Why You Should Start Sharing Your Salary Around the Office
The standard policy is Don’t Ask, Don’t Tell. But is it actually helping anybody but the company?
Every young professional hears the lines eventually. A stern warning of heartfelt advice. Don’t ask people what they make, and be careful who you tell. It’s a taboo to discuss salary with, well, anyone.
“It’s none of their business what you make.”
“You don’t want to make people jealous.”
I’ve heard many reasons why salary shouldn’t be shared, but none explained how keeping the secret actually helps you as an employee. (Spoiler alert) It doesn’t.
Millennials are more likely than their parents to share their salaries with friends, family and coworkers. And we all should. Despite the growing trend, the majority of professionals entering the workforce still feel uneasy about the whole thing. And it’s understandable given that’s all we’ve heard throughout life.
I try to share my salary whenever necessary — so I don’t get labeled a hypocrite — and in hopes it adds some value. When the going rate for your job is public domain, it makes it harder for companies to underpay because you understand the worth you command. Like buying a car, the more research you do, the less a salesman can get over on you.
Trading salaries isn’t so you can storm into a manager’s office demanding you get paid as much as your friend. It’s about learning the market for your job, how you fit into that market, and leveraging the information to get what you deserve. It’s about negotiating for the win-win.
Salary insights are a vital tool in any professional toolkit, but they are just the start. Knowing the why, is just as important as the how much.
The whys are those specialized skills and cross sectional experiences that take a qualified candidate above and beyond the requirements. Not every applicant brings the exact same qualifications. As a professional, actively seeking or not, learning what factors into raising that base salary needs to be understood before starting negotiations.
Websites like Glassdoor have become as essential to the job application process as Linkedin because of the frame of reference they provide.

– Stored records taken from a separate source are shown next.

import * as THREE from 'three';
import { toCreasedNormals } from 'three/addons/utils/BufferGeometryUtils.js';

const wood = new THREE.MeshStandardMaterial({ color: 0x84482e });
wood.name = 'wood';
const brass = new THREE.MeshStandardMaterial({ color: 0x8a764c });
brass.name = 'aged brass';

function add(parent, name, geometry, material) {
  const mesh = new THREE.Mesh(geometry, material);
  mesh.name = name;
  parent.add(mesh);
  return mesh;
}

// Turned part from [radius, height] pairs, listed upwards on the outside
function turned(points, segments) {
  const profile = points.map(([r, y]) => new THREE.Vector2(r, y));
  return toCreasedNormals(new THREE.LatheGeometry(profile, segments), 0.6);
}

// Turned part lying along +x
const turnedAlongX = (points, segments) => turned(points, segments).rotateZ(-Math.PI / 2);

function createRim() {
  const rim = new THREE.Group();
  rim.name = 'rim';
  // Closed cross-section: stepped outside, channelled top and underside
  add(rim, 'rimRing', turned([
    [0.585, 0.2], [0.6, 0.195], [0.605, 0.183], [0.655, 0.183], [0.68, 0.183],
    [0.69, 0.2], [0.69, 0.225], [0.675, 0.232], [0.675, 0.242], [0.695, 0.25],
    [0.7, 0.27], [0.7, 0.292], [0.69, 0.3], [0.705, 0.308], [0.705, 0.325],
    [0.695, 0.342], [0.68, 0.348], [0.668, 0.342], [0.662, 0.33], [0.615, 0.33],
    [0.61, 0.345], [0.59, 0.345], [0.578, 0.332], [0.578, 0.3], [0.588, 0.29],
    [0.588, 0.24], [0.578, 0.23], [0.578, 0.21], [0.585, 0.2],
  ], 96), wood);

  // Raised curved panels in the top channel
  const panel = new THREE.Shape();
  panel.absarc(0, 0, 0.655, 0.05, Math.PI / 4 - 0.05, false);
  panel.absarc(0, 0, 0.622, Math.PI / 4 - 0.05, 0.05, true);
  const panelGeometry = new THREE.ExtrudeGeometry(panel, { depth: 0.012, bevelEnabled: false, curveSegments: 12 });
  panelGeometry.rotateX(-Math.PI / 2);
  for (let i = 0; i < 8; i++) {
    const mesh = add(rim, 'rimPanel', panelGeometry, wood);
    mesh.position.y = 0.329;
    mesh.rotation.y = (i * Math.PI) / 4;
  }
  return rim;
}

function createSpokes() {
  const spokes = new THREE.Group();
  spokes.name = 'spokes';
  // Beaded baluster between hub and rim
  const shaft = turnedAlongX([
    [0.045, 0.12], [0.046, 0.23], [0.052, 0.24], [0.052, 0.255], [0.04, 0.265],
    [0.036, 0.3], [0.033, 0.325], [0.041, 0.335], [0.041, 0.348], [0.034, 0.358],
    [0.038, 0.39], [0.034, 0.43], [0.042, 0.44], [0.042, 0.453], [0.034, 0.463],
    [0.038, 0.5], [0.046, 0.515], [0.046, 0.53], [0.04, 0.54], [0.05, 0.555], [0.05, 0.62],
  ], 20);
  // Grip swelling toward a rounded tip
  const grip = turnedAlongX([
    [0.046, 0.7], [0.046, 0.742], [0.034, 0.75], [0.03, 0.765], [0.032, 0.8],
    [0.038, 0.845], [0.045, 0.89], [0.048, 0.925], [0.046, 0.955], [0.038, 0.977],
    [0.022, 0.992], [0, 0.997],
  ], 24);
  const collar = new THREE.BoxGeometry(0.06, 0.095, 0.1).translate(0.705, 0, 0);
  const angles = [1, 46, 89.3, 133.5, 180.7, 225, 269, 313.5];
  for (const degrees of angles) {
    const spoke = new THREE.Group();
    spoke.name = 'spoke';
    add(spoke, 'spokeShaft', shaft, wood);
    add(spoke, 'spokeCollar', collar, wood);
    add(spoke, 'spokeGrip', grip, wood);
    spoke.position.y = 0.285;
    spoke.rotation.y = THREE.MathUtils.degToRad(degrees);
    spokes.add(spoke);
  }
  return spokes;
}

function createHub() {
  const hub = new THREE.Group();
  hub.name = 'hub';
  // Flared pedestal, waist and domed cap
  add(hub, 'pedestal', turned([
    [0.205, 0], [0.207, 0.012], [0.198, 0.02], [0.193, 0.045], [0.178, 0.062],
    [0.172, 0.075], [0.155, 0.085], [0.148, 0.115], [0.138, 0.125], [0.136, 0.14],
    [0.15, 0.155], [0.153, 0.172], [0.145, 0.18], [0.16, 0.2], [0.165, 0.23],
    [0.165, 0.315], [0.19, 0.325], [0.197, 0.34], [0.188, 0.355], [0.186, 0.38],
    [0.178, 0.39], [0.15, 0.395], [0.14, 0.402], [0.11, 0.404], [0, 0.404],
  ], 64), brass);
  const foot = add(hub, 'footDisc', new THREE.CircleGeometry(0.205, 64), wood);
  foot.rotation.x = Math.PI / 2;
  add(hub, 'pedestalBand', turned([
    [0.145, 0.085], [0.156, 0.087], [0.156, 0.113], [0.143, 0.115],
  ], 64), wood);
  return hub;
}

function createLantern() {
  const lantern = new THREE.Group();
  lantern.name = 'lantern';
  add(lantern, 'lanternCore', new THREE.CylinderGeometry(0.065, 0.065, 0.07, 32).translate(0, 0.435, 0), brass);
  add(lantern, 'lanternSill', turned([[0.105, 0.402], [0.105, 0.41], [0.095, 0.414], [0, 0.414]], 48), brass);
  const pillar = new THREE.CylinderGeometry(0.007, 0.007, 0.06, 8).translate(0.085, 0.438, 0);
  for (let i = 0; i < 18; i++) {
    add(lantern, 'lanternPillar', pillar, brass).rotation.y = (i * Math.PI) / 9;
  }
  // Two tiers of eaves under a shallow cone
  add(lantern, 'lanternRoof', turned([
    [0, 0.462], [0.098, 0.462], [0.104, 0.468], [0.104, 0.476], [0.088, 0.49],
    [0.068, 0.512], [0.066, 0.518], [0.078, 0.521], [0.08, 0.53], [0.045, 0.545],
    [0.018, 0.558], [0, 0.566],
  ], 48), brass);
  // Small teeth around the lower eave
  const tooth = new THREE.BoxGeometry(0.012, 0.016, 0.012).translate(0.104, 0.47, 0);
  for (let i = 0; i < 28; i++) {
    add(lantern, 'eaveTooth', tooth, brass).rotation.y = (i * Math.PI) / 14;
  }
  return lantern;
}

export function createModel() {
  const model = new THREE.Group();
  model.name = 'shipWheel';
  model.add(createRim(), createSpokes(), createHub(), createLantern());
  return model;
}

These sites provide the benefit of comfortable sharing, without the worry of social consequences and office politics. And making candid salary discussions common practice in offices adds even more value.

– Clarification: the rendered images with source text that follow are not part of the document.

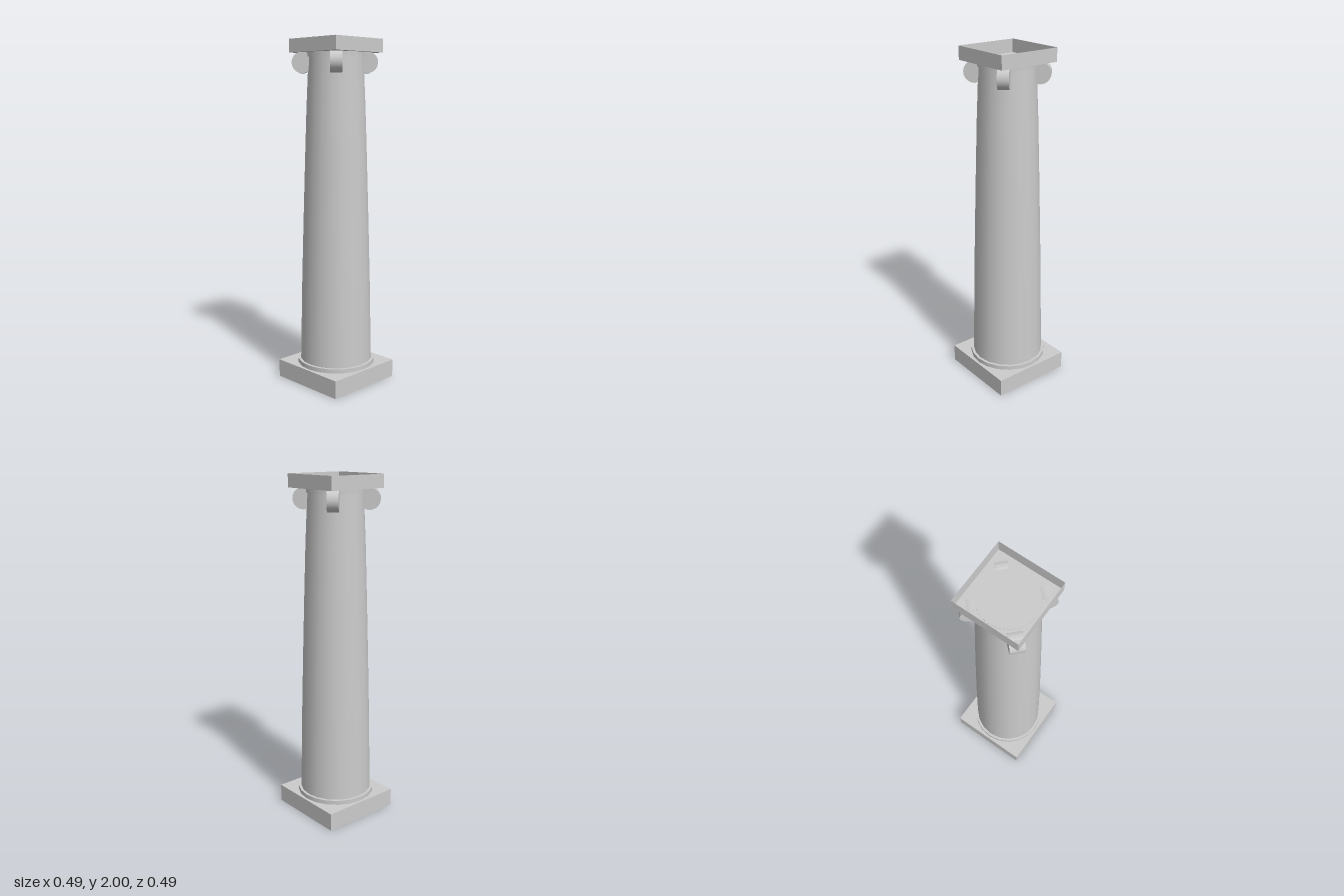
import * as THREE from 'three';

const SIDES = 20;
const grey = new THREE.MeshStandardMaterial({ color: 0xcccccc, side: THREE.DoubleSide });

function add(parent, name, geometry, x = 0, y = 0, z = 0) {
  const mesh = new THREE.Mesh(geometry, grey);
  mesh.name = name;
  mesh.position.set(x, y, z);
  parent.add(mesh);
  return mesh;
}

// Thin-walled square slab with one face left out (2 = top, 3 = bottom)
function openSlab(width, height, openFace) {
  const geometry = new THREE.BoxGeometry(width, height, width);
  const index = Array.from(geometry.index.array);
  index.splice(openFace * 6, 6);
  geometry.setIndex(index);
  geometry.clearGroups();
  return geometry;
}

export function createModel() {
  const column = new THREE.Group();
  column.name = 'column';

  // Square foot, hollow from below
  add(column, 'plinth', openSlab(0.484, 0.105, 3), 0, 0.0525).rotation.y = -0.01;
  add(column, 'baseRing', new THREE.CylinderGeometry(0.228, 0.228, 0.03, SIDES), 0, 0.115);

  // Tapering shaft with a gentle swelling
  const profile = [
    [0.213, 0.1], [0.212, 0.13], [0.202, 0.6], [0.192, 0.95],
    [0.181, 1.3], [0.17, 1.62], [0.157, 1.9], [0.157, 1.927],
  ].map(([r, y]) => new THREE.Vector2(r, y));
  add(column, 'shaft', new THREE.LatheGeometry(profile, SIDES));
  for (const [name, p, tilt] of [
    ['shaftBottom', profile[0], Math.PI / 2],
    ['shaftTop', profile[profile.length - 1], -Math.PI / 2],
  ]) {
    const cap = new THREE.CircleGeometry(p.x, SIDES);
    cap.rotateX(tilt);
    add(column, name, cap, 0, p.y);
  }

  // Capital: neck ring, and a square slab open at the top
  add(column, 'neckRing', new THREE.CylinderGeometry(0.165, 0.165, 0.024, SIDES, 1, true), 0, 1.912);
  add(column, 'abacus', openSlab(0.374, 0.076, 2), 0, 1.962).rotation.y = -0.006;

  // Four corner scrolls: signs of x and z, distance from the axis, width
  const scrolls = [[1, 1, 0.177, 0.066], [1, -1, 0.177, 0.063], [-1, -1, 0.178, 0.064], [-1, 1, 0.19, 0.076]];
  for (const [sx, sz, distance, width] of scrolls) {
    const geometry = new THREE.CylinderGeometry(0.06, 0.06, width, SIDES);
    geometry.rotateZ(Math.PI / 2);
    const d = distance * Math.SQRT1_2;
    add(column, 'scroll', geometry, sx * d, 1.868, sz * d).rotation.y = Math.atan2(sx, sz);
  }

  return column;
}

Nevertheless , the perception endures that coworkers will envy or resent you for making more than they do. But, is this how you would react hearing a coworker makes more than you? Or would you prepare your case to ask management for a raise?
Obviously, the executives and managers are the first to warn against sharing this information. What’s surprising are the workers who spread the paranoia. Secrecy most often benefits the company, not the worker. The employee’s lack of information ultimately gets leveraged to get labor for cheap. Seasoned professionals, and recent grads alike are ripe for exploitation when there is no relevant data available to compare.

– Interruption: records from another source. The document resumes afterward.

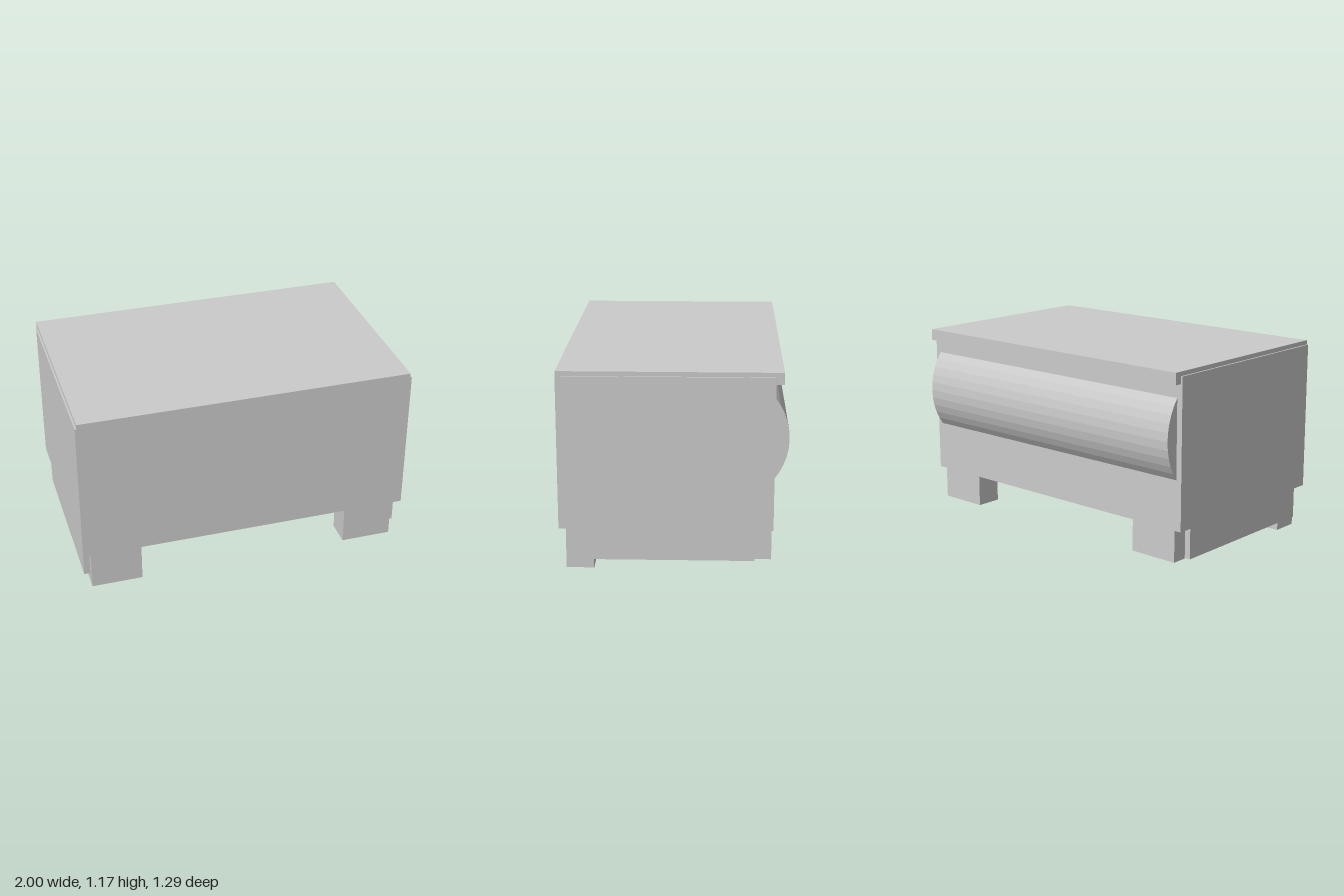
import * as THREE from 'three';

const material = new THREE.MeshStandardMaterial({ color: 0xcccccc, flatShading: true });

// Box given by its [min, max] extents on each axis
function box(name, [x0, x1], [y0, y1], [z0, z1]) {
  const geometry = new THREE.BoxGeometry(x1 - x0, y1 - y0, z1 - z0);
  geometry.translate((x0 + x1) / 2, (y0 + y1) / 2, (z0 + z1) / 2);
  const mesh = new THREE.Mesh(geometry, material);
  mesh.name = name;
  return mesh;
}

// Side profile of [z, y] points, extruded across the width and centred on x = 0
function crossBar(name, points, width) {
  const shape = new THREE.Shape(points.map(([z, y]) => new THREE.Vector2(z, y)));
  const geometry = new THREE.ExtrudeGeometry(shape, { depth: width, bevelEnabled: false });
  geometry.translate(0, 0, -width / 2).rotateY(-Math.PI / 2);
  const mesh = new THREE.Mesh(geometry, material);
  mesh.name = name;
  return mesh;
}

export function createModel() {
  const model = new THREE.Group();
  model.name = 'cabinet';

  // Main body
  model.add(box('body', [-0.99, 0.99], [0.255, 1.14], [-0.565, 0.645]));

  // Lid with a lip hanging over the back
  model.add(crossBar('lid', [
    [0.645, 1.14], [0.645, 1.166], [-0.61, 1.166],
    [-0.61, 1.097], [-0.566, 1.097], [-0.566, 1.14],
  ], 1.98));

  // Faceted curved bulge on the back
  const radius = 0.378, centreZ = -0.267, centreY = 0.783, half = 0.662, steps = 10;
  const arc = [];
  for (let i = 0; i <= steps; i++) {
    const a = -half + (2 * half * i) / steps;
    arc.push([centreZ - radius * Math.cos(a), centreY + radius * Math.sin(a)]);
  }
  model.add(crossBar('backBulge', arc, 1.93));

  // Side panels, feet and side rails, mirrored left and right
  for (const [side, s] of [['left', 1], ['right', -1]]) {
    const span = (a, b) => (s > 0 ? [a, b] : [-b, -a]);
    model.add(
      box(side + 'SidePanel', span(0.99, 1), [0.255, 1.14], [-0.565, 0.645]),
      box(side + 'FrontFoot', span(0.643, 0.95), [0, 0.255], [0.452, 0.61]),
      box(side + 'BackFoot', span(0.643, 0.95), [0.063, 0.255], [-0.557, -0.4]),
      box(side + 'SideRail', span(0.95, 0.987), [0.066, 0.255], [-0.462, 0.565]),
    );
  }
  return model;
}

Now, everyone shouldn’t shout their salary from the rooftops indiscriminately. Consider who you share with, and how you communicate the message.
Unless you are comfortable being asked for loans on a regular basis, the whole world doesn’t need to know how much you earn. Coworkers could get the wrong idea or misunderstand. Sometimes an employee actually does deserve higher pay for the same job because specialized skills make them more qualified.
However, no one sharing their salary with anyone disproportionately benefits the people writing the checks, not those receiving them. And sharing your pay could profit the entire workforce. Like a vaccine and herd immunization, quality information requires mass participation for the full benefits.
Hopefully, opening up about salary can lead to more robust conversations about the qualifications and experiences leveraged to gain additional benefits. Offices should be a place of open conversations about the skills rewarded in the workplace. Leadership should be accountable for upholding the standard of compensation. Ultimately, the individual worker should be in control of their career.